Skip to content

Every warehouse has those small items that you just can’t quite count easily.

Whether it’s tiny electronics parts, small items sold in a package together (like individual nuts and bolts for hardware), or simply something requiring bulk storage, small “uncountable” items can be a hassle in any warehouse.

It simply isn’t productive or feasible to think that these items can be counted individually, but total inventory accuracy requires these items to be checked as part of your normal counting procedure. Luckily, there’s a few methods of counting smaller inventory items that can be done much more quickly and painlessly than counting every single item by hand.


The easiest and most common method is to use weight. Container weight is an easy way to get an accurate idea of how many of a given item remains in a container, such as a pallet or a warehouse storage bin. Start by getting the weight of one item and one empty container, and then one full container. This next step involves a little math: take the weight of the container, subtract the weight of the empty container, and divide the remaining weight by the weight of one individual item. This should give you a rough idea of how many items are in the container, which you can easily cross-check with the on-hand number your WMS lists for the item. This works great for a number of items including those stored on pallet racks, as pallet scales can be used for this counting method as well.


Volume receiving is another method of counting small items that can come in handy for these purposes. Instead of labeling each individual item before it gets stored, you can do a receipt count on each bulk receipt as the initial shipments come in and decrement from that count as orders for that item go out. This might require double-checking at times to ensure the on-hand inventory matches the number of orders that have gone out, but the speed with which you can get an idea of the on-hand inventory at any given moment will be worth it.


Cycle counting can also come into play. As you’re likely aware, cycle counting is a method of inventory counting that doesn’t require you to count the entire warehouse all at once, instead focusing on a set area at any given time. During regular sales operations, set two bins of the same item and only pick from one to fulfill orders. By the time your WMS reports you’re down to a small number, you should be able to just count the bin that’s been used for active inventory and not the delta.
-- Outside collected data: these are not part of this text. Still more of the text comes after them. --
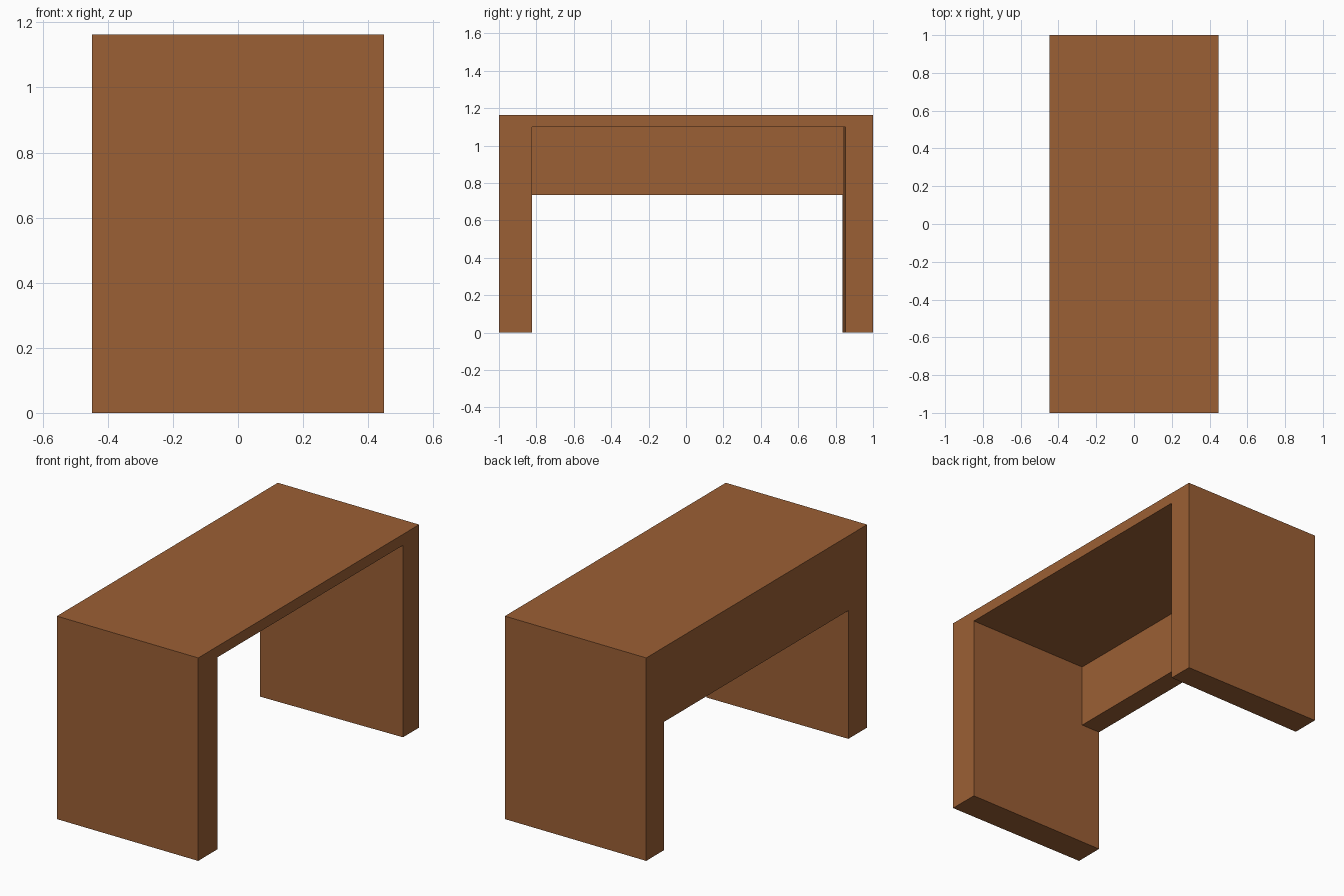
import bpy, bmesh

if "Cube" in bpy.data.objects:
    bpy.data.objects.remove(bpy.data.objects["Cube"])

wood = bpy.data.materials.new("brown wood")
wood.diffuse_color = (0.33, 0.115, 0.035, 1)
wood.use_nodes = True
wood.node_tree.nodes["Principled BSDF"].inputs["Base Color"].default_value = wood.diffuse_color

HX, HY, H = 0.448, 1.0, 1.163


def prism(name, profile, y_low, y_high):
    """Extrude an (x, z) profile along y; the end planes are functions of x."""
    bm = bmesh.new()
    a = [bm.verts.new((x, y_low(x), z)) for x, z in profile]
    b = [bm.verts.new((x, y_high(x), z)) for x, z in profile]
    bm.faces.new(a)
    bm.faces.new(b[::-1])
    n = len(profile)
    for i in range(n):
        j = (i + 1) % n
        bm.faces.new((a[j], a[i], b[i], b[j]))
    bmesh.ops.recalc_face_normals(bm, faces=bm.faces)
    me = bpy.data.meshes.new(name)
    bm.to_mesh(me)
    bm.free()
    me.materials.append(wood)
    ob = bpy.data.objects.new(name, me)
    bpy.context.collection.objects.link(ob)
    return ob


# Desk block: top, two slab legs and back panel are what remains after the cut
desk = prism("desk", [(-HX, 0), (HX, 0), (HX, H), (-HX, H)],
             lambda x: -HY, lambda x: HY)

# Knee space: open at the front up to the top board, lower under the back panel
knee = [(-0.6, -0.2), (0.6, -0.2), (0.6, 1.10), (-0.327, 1.10),
        (-0.327, 0.735), (-0.6, 0.735)]
cutter = prism("knee_space_cutter", knee,
               lambda x: -0.8275 + 0.003 * x / HX,
               lambda x: 0.846 + 0.008 * x / HX)
cutter.hide_render = True

mod = desk.modifiers.new("knee space", 'BOOLEAN')
mod.operation = 'DIFFERENCE'
mod.solver = 'EXACT'
mod.object = cutter
bpy.context.view_layer.objects.active = desk
bpy.ops.object.modifier_apply(modifier=mod.name)
bpy.data.objects.remove(cutter)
In the case of more expensive products or products with frequent counting errors, you may need to look into more automated solutions to help keep everything accurate. Otherwise, the next time you’re faced with the prospect of counting a large number of tiny items, check out these methods.

Comments are closed.

Back to top